Flavonol intake and stroke risk: a meta-analysis of cohort studies.Nutrition 2014; 30(5):518-23N
Epidemiologic findings are inconsistent regarding the association between flavonol intake and the risk for stroke. The aim of this study was to determine whether an association exists between them in observational studies.
We searched the PubMed and EMBASE databases for studies conducted from 1966 to August 2013. Prospective cohort studies that provided relative risk (RR) estimates with 95% confidence intervals (CIs) for the association between flavonol intake and risk for stroke were included. A random effects model was used to combine study-specific risk estimates.
The meta-analysis included eight studies, with 5228 stroke cases among 280 174 participants. The summary RR indicated a significant association between highest flavonol intake and reduced risk for stroke (summary RR, 0.86; 95% CI, 0.75-0.99). Furthermore, an increase in flavonol intake of 20 mg/d was associated with a 14% decrease in the risk for developing stroke (summary RR, 0.86; 95% CI, 0.77-0.96). Subgroup analyses suggested a significant inverse association between highest flavonol intake and stroke risk among men (summary RR, 0.74; 95% CI, 0.56-0.97) but not women (summary RR, 0.99; 95% CI, 0.85-1.16).

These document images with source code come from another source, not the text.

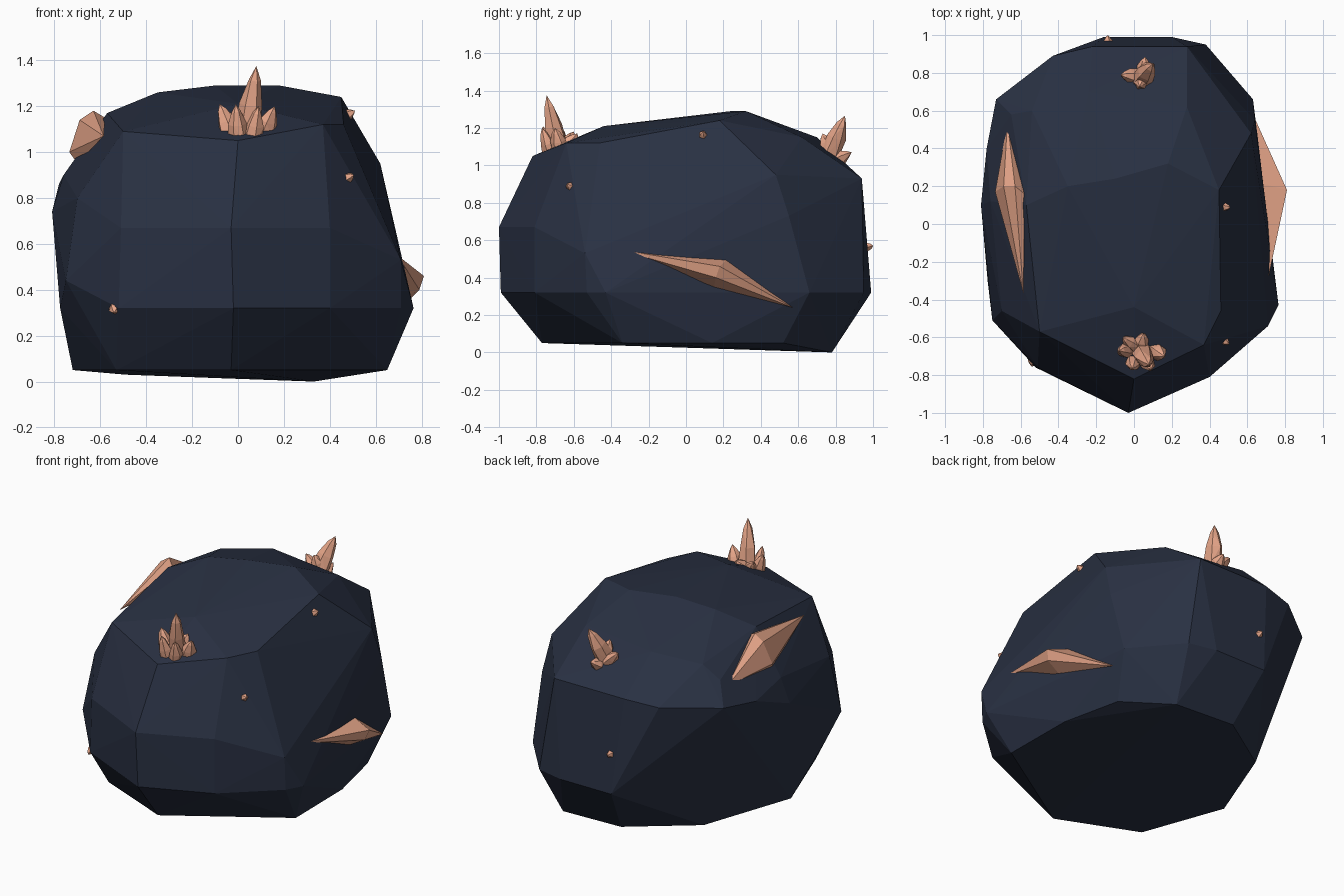
import bpy, bmesh, math, random
from mathutils import Vector

if "Cube" in bpy.data.objects:
    bpy.data.objects.remove(bpy.data.objects["Cube"])

random.seed(4)


def material(name, col):
    m = bpy.data.materials.new(name)
    m.diffuse_color = (*col, 1)
    m.use_nodes = True
    m.node_tree.nodes["Principled BSDF"].inputs["Base Color"].default_value = m.diffuse_color
    return m


STONE = material("dark slate", (0.022, 0.030, 0.055))
COPPER = material("copper crystal", (0.92, 0.44, 0.29))


def finish(name, bm, mat):
    bmesh.ops.recalc_face_normals(bm, faces=bm.faces[:])
    me = bpy.data.meshes.new(name)
    bm.to_mesh(me)
    bm.free()
    me.materials.append(mat)
    ob = bpy.data.objects.new(name, me)
    bpy.context.collection.objects.link(ob)
    return ob


def hull_into(bm, pts):
    """Wrap a faceted convex skin around the points."""
    part = bmesh.new()
    for p in pts:
        part.verts.new(p)
    bmesh.ops.convex_hull(part, input=part.verts[:])
    loose = [v for v in part.verts if not v.link_faces]
    bmesh.ops.delete(part, geom=loose, context='VERTS')
    tmp = bpy.data.meshes.new("tmp")
    part.to_mesh(tmp)
    part.free()
    bm.from_mesh(tmp)
    bpy.data.meshes.remove(tmp)


# Boulder: foot outline, belly points, then the crown
foot = [(-.03, -.77), (-.53, -.56), (-.72, -.04), (.65, -.34), (.645, .14), (.56, .52)]
low = [(-.02, -.99), (-.52, -.76), (.40, -.81), (.71, -.53), (.765, -.43), (-.775, -.30),
       (.63, .66), (.38, .95), (.2, .99), (-.16, .99)]
belly = [(-.03, -1.0, .67), (-.51, -.76, .67), (.40, -.81, .67), (-.75, -.51, .44),
         (-.70, -.46, .80), (-.81, .10, .74), (-.73, .66, .90), (-.78, .40, .86),
         (.71, -.54, .53), (.64, .55, .73), (-.43, .89, .91), (-.22, .94, .93)]
crown = [(.28, .94, .93), (.62, .48, .95), (-.76, .12, .90), (-.65, .58, 1.03),
         (-.50, -.57, 1.09), (0, -.82, 1.05), (.37, -.64, 1.12), (.46, -.46, 1.12),
         (.45, .18, 1.24), (.18, .32, 1.29), (-.10, .24, 1.29), (-.35, .20, 1.26),
         (-.57, .10, 1.17), (0, -.44, 1.21), (.28, .62, 1.15), (-.24, .70, 1.15), (-.54, .60, 1.11)]
bm = bmesh.new()
hull_into(bm, [(x, y, .05) for x, y in foot] + [(.33, .78, 0), (-.09, .79, .015), (-.49, .52, .03)]
          + [(x, y, .32) for x, y in low] + belly + crown)
finish("boulder", bm, STONE)

# Long shards lying along both flanks
bm = bmesh.new()
hull_into(bm, [(.695, -.36, .55), (.635, .57, .24), (.81, .18, .46), (.79, .16, .40),
               (.66, .22, .50), (.70, .15, .35), (.60, .1, .43)])
finish("right_shard", bm, COPPER)
bm = bmesh.new()
hull_into(bm, [(-.585, -.37, 1.07), (-.67, .54, .98), (-.63, .20, 1.18), (-.69, .20, 1.14),
               (-.735, .17, 1.00), (-.58, .16, 1.15), (-.70, .12, .95)])
finish("left_shard", bm, COPPER)


def spike(bm, base, tip, r, sides=6):
    """Crystal: broad root, slimmer shoulder, pointed end."""
    base, tip = Vector(base), Vector(tip)
    q = (tip - base).to_track_quat('Z', 'Y')
    turn = random.random() * math.tau
    pts = [tip]
    for t, k in ((0, 1.1), (.45, .95), (.8, .5)):
        for i in range(sides):
            a = turn + math.tau * i / sides
            off = Vector((math.cos(a), math.sin(a), 0)) * r * k * random.uniform(.85, 1.1)
            pts.append(base.lerp(tip, t) + q @ off)
    hull_into(bm, pts)


# Crystal clusters on the front and back brow
front = [((.04, -.68, 1.07), (.08, -.745, 1.375), .054),
         ((-.03, -.67, 1.07), (-.08, -.67, 1.21), .042),
         ((.0, -.72, 1.05), (-.01, -.765, 1.21), .042),
         ((.06, -.72, 1.05), (.09, -.77, 1.20), .042),
         ((.11, -.67, 1.08), (.16, -.70, 1.20), .044),
         ((.04, -.64, 1.10), (.05, -.58, 1.17), .042),
         ((.0, -.64, 1.10), (-.06, -.60, 1.18), .038)]
back = [((.04, .77, 1.06), (.10, .85, 1.265), .052),
        ((.05, .79, 1.02), (.06, .885, 1.07), .038),
        ((.01, .78, 1.05), (-.07, .79, 1.13), .038),
        ((.04, .76, 1.08), (.03, .73, 1.17), .038)]
for name, cluster in (("front_crystals", front), ("back_crystals", back)):
    bm = bmesh.new()
    for b, t, r in cluster:
        spike(bm, b, t, r)
    finish(name, bm, COPPER)

# Tiny chips poking out of the stone
chips = [((.46, -.61, .88), (.505, -.635, .90)), ((.46, .09, 1.15), (.51, .09, 1.18)),
         ((-.535, -.71, .325), (-.54, -.755, .30)), ((-.14, .95, .56), (-.14, 1.0, .57))]
for i, (b, t) in enumerate(chips):
    bm = bmesh.new()
    spike(bm, b, t, .026, 5)
    finish("crystal_chip_%d" % (i + 1), bm, COPPER)
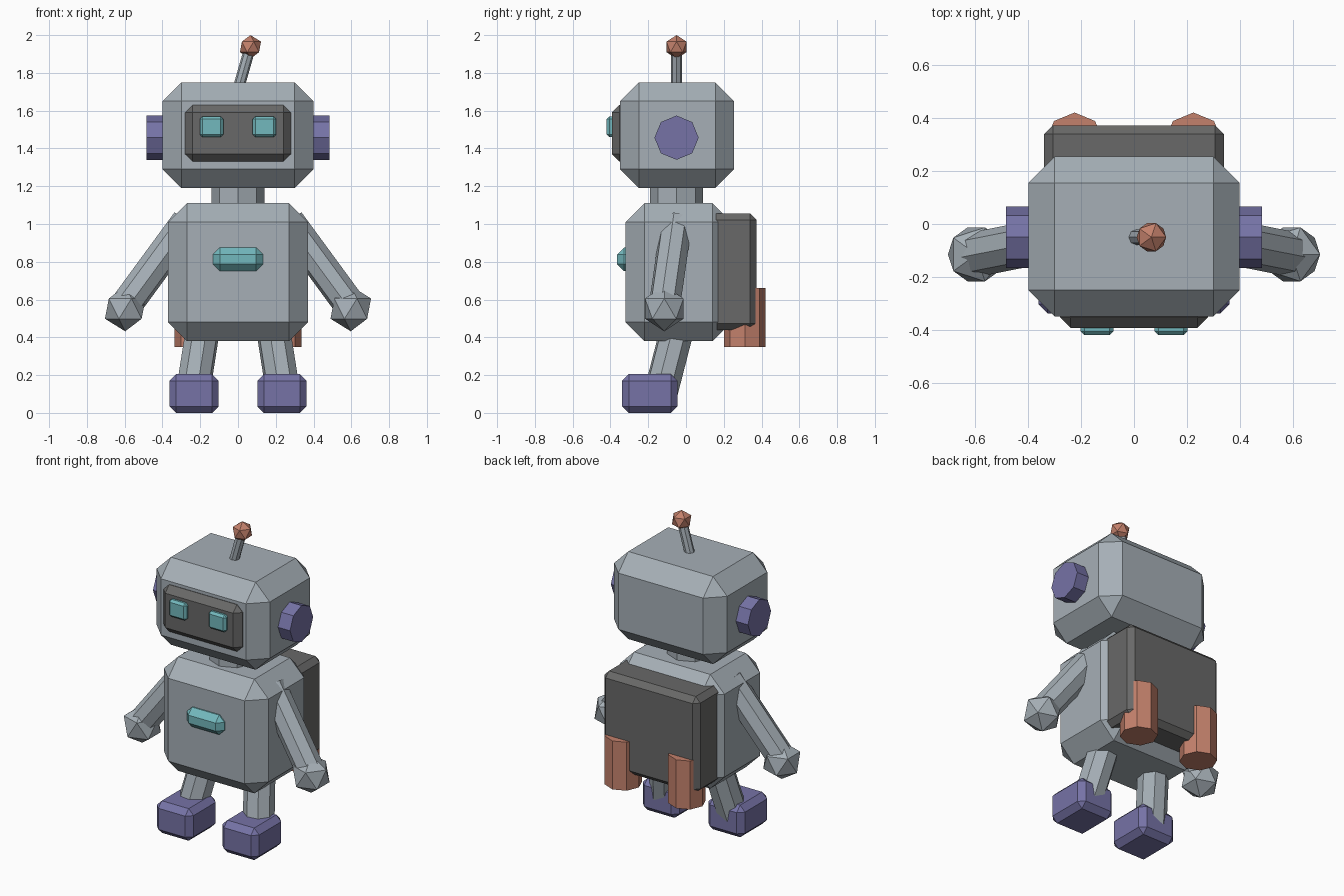
import bpy
from mathutils import Vector

if "Cube" in bpy.data.objects:
    bpy.data.objects.remove(bpy.data.objects["Cube"], do_unlink=True)


def material(name, r, g, b):
    mat = bpy.data.materials.new(name)
    mat.use_nodes = True
    mat.diffuse_color = (r, g, b, 1)
    mat.node_tree.nodes["Principled BSDF"].inputs["Base Color"].default_value = (r, g, b, 1)
    return mat


STEEL = material("steel grey", 0.38, 0.43, 0.47)
DARK = material("dark grey", 0.14, 0.14, 0.138)
TEAL = material("teal glow", 0.17, 0.48, 0.51)
PURPLE = material("muted purple", 0.18, 0.17, 0.38)
COPPER = material("copper", 0.55, 0.22, 0.15)


def finish(name, mat):
    obj = bpy.context.object
    obj.name = name
    obj.data.materials.append(mat)
    return obj


def box(name, low, high, bevel, mat):
    """Box between two corners with single-cut chamfers."""
    low, high = Vector(low), Vector(high)
    bpy.ops.mesh.primitive_cube_add(size=1, location=(low + high) / 2)
    obj = finish(name, mat)
    size = high - low
    for v in obj.data.vertices:
        v.co = v.co * size
    mod = obj.modifiers.new("chamfer", "BEVEL")
    mod.width = bevel
    mod.segments = 1
    mod.limit_method = "NONE"
    return obj


def rod(name, start, end, radius, mat, sides=8):
    """Faceted cylinder between two points."""
    start, end = Vector(start), Vector(end)
    axis = end - start
    bpy.ops.mesh.primitive_cylinder_add(vertices=sides, radius=radius, depth=axis.length,
                                        location=(start + end) / 2)
    obj = finish(name, mat)
    obj.rotation_euler = axis.to_track_quat("Z", "Y").to_euler()
    return obj


def ball(name, centre, radius, mat):
    bpy.ops.mesh.primitive_ico_sphere_add(subdivisions=1, radius=radius, location=centre)
    return finish(name, mat)


# Head, neck and torso
box("head", (-0.4, -0.35, 1.19), (0.4, 0.255, 1.75), 0.1, STEEL)
box("visor", (-0.28, -0.393, 1.33), (0.28, -0.25, 1.63), 0.04, DARK)
rod("neck", (0, -0.05, 1.05), (0, -0.05, 1.25), 0.14, STEEL)
box("torso", (-0.37, -0.32, 0.38), (0.37, 0.24, 1.11), 0.1, STEEL)
box("chest_light", (-0.133, -0.365, 0.75), (0.133, -0.25, 0.875), 0.037, TEAL)

# Antenna
rod("antenna_rod", (0, -0.05, 1.71), (0.063, -0.05, 1.93), 0.03, STEEL)
ball("antenna_tip", (0.066, -0.05, 1.9375), 0.0625, COPPER)

# Backpack
box("backpack", (-0.34, 0.1, 0.44), (0.34, 0.373, 1.055), 0.033, DARK)

# Paired parts
for side, s in (("left", 1), ("right", -1)):
    box(side + "_eye", (s * 0.14 - 0.062, -0.42, 1.46), (s * 0.14 + 0.062, -0.36, 1.57), 0.014, TEAL)
    rod(side + "_ear", (s * 0.36, -0.05, 1.457), (s * 0.485, -0.05, 1.457), 0.117, PURPLE)
    rod(side + "_arm", (s * 0.27, -0.05, 1.01), (s * 0.6, -0.115, 0.56), 0.085, STEEL)
    ball(side + "_hand", (s * 0.597, -0.115, 0.552), 0.12, STEEL)
    rod(side + "_leg", (s * 0.185, -0.045, 0.45), (s * 0.24, -0.135, 0.1), 0.092, STEEL)
    box(side + "_foot", (s * 0.232 - 0.13, -0.338, 0), (s * 0.232 + 0.13, -0.045, 0.205), 0.035, PURPLE)
    rod(side + "_thruster", (s * 0.225, 0.312, 0.35), (s * 0.225, 0.312, 0.66), 0.11, COPPER)
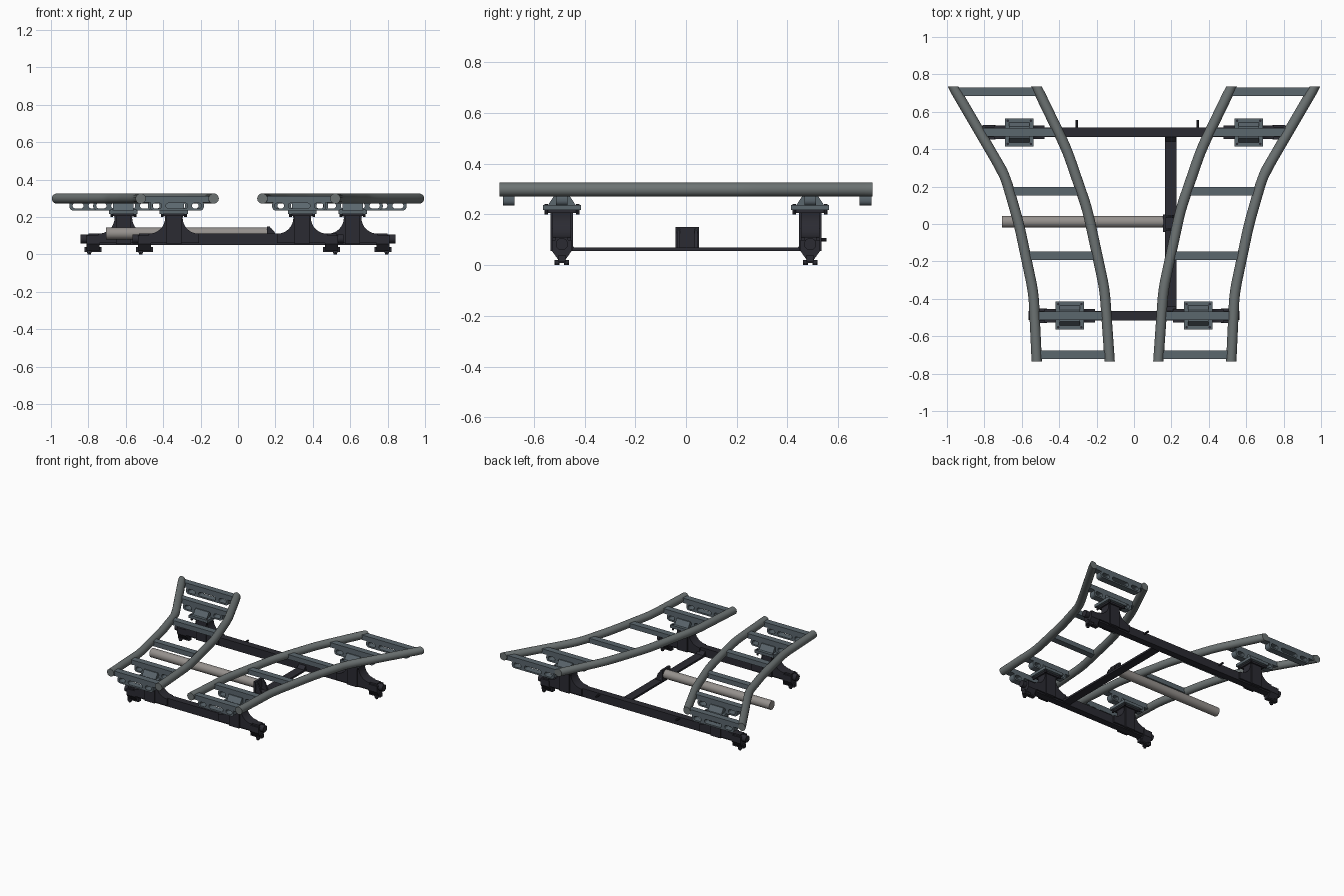
import bpy, bmesh, math
from mathutils import Matrix

if "Cube" in bpy.data.objects:
    bpy.data.objects.remove(bpy.data.objects["Cube"])


def mat(name, c):
    m = bpy.data.materials.new(name)
    m.diffuse_color = (*c, 1)
    m.use_nodes = True
    m.node_tree.nodes["Principled BSDF"].inputs["Base Color"].default_value = m.diffuse_color
    return m


TUBE = mat("rail grey", (0.15, 0.17, 0.17))
SLATE = mat("slate plate", (0.105, 0.135, 0.155))
DARK = mat("dark frame", (0.024, 0.024, 0.032))
PIPE = mat("warm grey pipe", (0.30, 0.28, 0.265))


def link(name, me, m, smooth=True):
    ob = bpy.data.objects.new(name, me)
    bpy.context.collection.objects.link(ob)
    me.materials.clear()
    me.materials.append(m)
    if smooth:
        bpy.ops.object.select_all(action='DESELECT')
        ob.select_set(True)
        bpy.context.view_layer.objects.active = ob
        bpy.ops.object.shade_smooth_by_angle(angle=math.radians(35))
    return ob


def box(name, m, x0, x1, y0, y1, z0, z1):
    bm = bmesh.new()
    bmesh.ops.create_cube(bm, size=1)
    for v in bm.verts:
        v.co = ((x0 + x1) / 2 + v.co.x * (x1 - x0), (y0 + y1) / 2 + v.co.y * (y1 - y0),
                (z0 + z1) / 2 + v.co.z * (z1 - z0))
    me = bpy.data.meshes.new(name)
    bm.to_mesh(me)
    return link(name, me, m, False)


def cyl(name, m, loc, r, length, axis='Z', n=24):
    bm = bmesh.new()
    rot = {'X': Matrix.Rotation(math.pi / 2, 4, 'Y'), 'Y': Matrix.Rotation(math.pi / 2, 4, 'X'),
           'Z': Matrix()}[axis]
    bmesh.ops.create_cone(bm, cap_ends=True, segments=n, radius1=r, radius2=r, depth=length,
                          matrix=Matrix.Translation(loc) @ rot)
    me = bpy.data.meshes.new(name)
    bm.to_mesh(me)
    return link(name, me, m)


def profile(name, m, loops, half, loc, along='Y'):
    """Extrude outline with holes, drawn upright, along Y or X."""
    cu = bpy.data.curves.new(name, 'CURVE')
    cu.dimensions, cu.fill_mode, cu.extrude = '2D', 'BOTH', half
    for pts in loops:
        s = cu.splines.new('POLY')
        s.points.add(len(pts) - 1)
        for p, (a, b) in zip(s.points, pts):
            p.co = (a, b, 0, 1)
        s.use_cyclic_u = True
    tmp = bpy.data.objects.new(name + "_outline", cu)
    bpy.context.collection.objects.link(tmp)
    me = bpy.data.meshes.new_from_object(tmp.evaluated_get(bpy.context.evaluated_depsgraph_get()))
    bpy.data.objects.remove(tmp)
    rot = Matrix.Rotation(math.pi / 2, 4, 'X')
    if along == 'X':
        rot = Matrix.Rotation(math.pi / 2, 4, 'Z') @ rot
    me.transform(Matrix.Translation(loc) @ rot)
    bm = bmesh.new()
    bm.from_mesh(me)
    bmesh.ops.remove_doubles(bm, verts=bm.verts, dist=1e-5)
    bmesh.ops.recalc_face_normals(bm, faces=bm.faces)
    bm.to_mesh(me)
    return link(name, me, m)


def slot(x0, x1, z0, z1, r, n=5):
    """Rounded rectangle outline."""
    pts = []
    for cx, cz, a in ((x1 - r, z1 - r, 0), (x0 + r, z1 - r, 90), (x0 + r, z0 + r, 180), (x1 - r, z0 + r, 270)):
        for i in range(n + 1):
            t = math.radians(a + 90 * i / n)
            pts.append((cx + r * math.cos(t), cz + r * math.sin(t)))
    return pts


INNER = [(-0.735, .13), (-0.35, .157), (0.08, .25), (0.40, .36), (0.735, .522)]
OUTER = [(-0.735, .52), (-0.37, .537), (0.0, .615), (0.26, .69), (0.735, .967)]


def lerp(path, y):
    for (a, xa), (b, xb) in zip(path, path[1:]):
        if y <= b or (b, xb) == path[-1]:
            return xa + (xb - xa) * (y - a) / (b - a)


def rail_x(path, y):
    w = min(0.06, 0.735 - abs(y))
    return sum(lerp(path, y + w * k / 4) for k in range(-4, 5)) / 9


def rail(name, path, side):
    """Bent tube cut square at both ends."""
    R, N, S = 0.0275, 20, 48
    bm = bmesh.new()
    rings = []
    for i in range(S + 1):
        y = -0.735 + 1.47 * i / S
        dx = (lerp(path, min(y + .02, .735)) - lerp(path, max(y - .02, -.735))) / .04
        k = math.sqrt(1 + dx * dx)
        rings.append([bm.verts.new((side * (rail_x(path, y) + R * k * math.cos(t)), y, .2985 + R * math.sin(t)))
                      for t in (2 * math.pi * j / N for j in range(N))])
    for a, b in zip(rings, rings[1:]):
        for j in range(N):
            bm.faces.new((a[j], a[(j + 1) % N], b[(j + 1) % N], b[j]))
    bm.faces.new(rings[0])
    bm.faces.new(rings[-1])
    bmesh.ops.recalc_face_normals(bm, faces=bm.faces)
    me = bpy.data.meshes.new(name)
    bm.to_mesh(me)
    link(name, me, TUBE)


for side, tag in ((-1, "left"), (1, "right")):
    # side rails
    rail(tag + "_inner_rail", INNER, side)
    rail(tag + "_outer_rail", OUTER, side)
    # plain rungs and slotted hanging rungs
    for y in (-.70, -.49, -.17, .175, .49, .708):
        a, b = sorted((side * rail_x(INNER, y), side * rail_x(OUTER, y)))
        box(tag + "_rung", SLATE, a, b, y - .023, y + .023, .278, .313)
        if abs(y) > .3:
            a, b = a + .05, b - .05
            w = b - a
            holes = [slot(a + w * p, a + w * q, .246, .274, .013)
                     for p, q in ((.05, .22), (.30, .70), (.78, .95))]
            profile(tag + "_slotted_rung", SLATE, [slot(a, b, .235, .284, .02)] + holes, .023, (0, y, 0))

    for y, px, fx, end in ((-.49, .343, .50, .563), (.49, .613, .775, .842)):
        x = side * px
        # mounting plate, clamp wedge and bolts
        box(tag + "_mount_plate", SLATE, x - .077, x + .077, y - .075, y + .075, .217, .238)
        profile(tag + "_clamp_wedge", SLATE, [[(-.055, .236), (.055, .236), (.03, .275), (-.03, .275)]],
                .055, (x, y, 0), 'X')
        box(tag + "_plate_collar", DARK, x - .06, x + .06, y - .055, y + .055, .205, .218)
        for i in (-1, 1):
            for j in (-1, 1):
                cyl(tag + "_plate_bolt", DARK, (x + i * .062, y + j * .062, .22), .007, .042, n=8)
        # flared pedestal
        arc = [(.135 - .088 * math.cos(t), .195 - .085 * math.sin(t))
               for t in (math.pi / 2 * i / 8 for i in range(9))]
        half = [(.05, .21)] + arc + [(.135, .06)]
        profile(tag + "_pedestal", DARK, [half + [(-p, q) for p, q in reversed(half)]], .036, (x, y, 0))
        box(tag + "_pedestal_core", DARK, x - .04, x + .04, y - .045, y + .045, .055, .208)
        # beam end and levelling foot
        f = side * fx
        cyl(tag + "_beam_end", DARK, (side * (end - .06), y, .083), .024, .12, 'X', 16)
        profile(tag + "_foot_wedge", DARK,
                [[(-.038, .10), (-.038, .055), (-.012, .018), (.012, .018), (.038, .055), (.038, .10)]],
                .035, (f, y, 0), 'X')
        box(tag + "_foot_bar", DARK, f - .045, f + .045, y - .014, y + .014, .012, .04)
        for i in (-1, 1):
            cyl(tag + "_foot_pad", DARK, (f + side * .02, y + i * .019, .007), .010, .014, n=10)
        box(tag + "_foot_crossbar", DARK, f + side * .02 - .012, f + side * .02 + .012,
            y - .028, y + .028, .008, .02)

# cross beams
box("front_beam", DARK, -.53, .53, -.515, -.465, .05, .111)
box("back_beam", DARK, -.80, .80, .465, .515, .05, .111)
for x in (-.305, .342):
    cyl("lock_pin", DARK, (x, .53, .10), .007, .05, 'Y', 10)

# long tie bar with end gussets
box("tie_bar", DARK, .165, .228, -.47, .47, .055, .069)
for s in (-1, 1):
    profile("tie_gusset", DARK, [[(s * .47, .06), (s * .43, .06), (s * .47, .095)]], .028, (.197, 0, 0), 'X')

# pipe and its socket bracket
cyl("cross_pipe", PIPE, (-.27, .012, .112), .032, .87, 'X', 32)
box("pipe_bracket", DARK, .155, .172, -.042, .052, .066, .15)
for y in (-.03, .04):
    profile("bracket_gusset", DARK, [[(.165, .066), (.215, .066), (.195, .12), (.165, .15)]], .006, (0, y, 0))
    for z in (.083, .135):
        cyl("bracket_bolt", SLATE, (.172, y, z), .007, .014, 'X', 8)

Higher dietary flavonol intake is associated with a reduced risk for stroke, especially among men. Our results support recommendations for higher consumption of flavonol-rich foods to prevent stroke.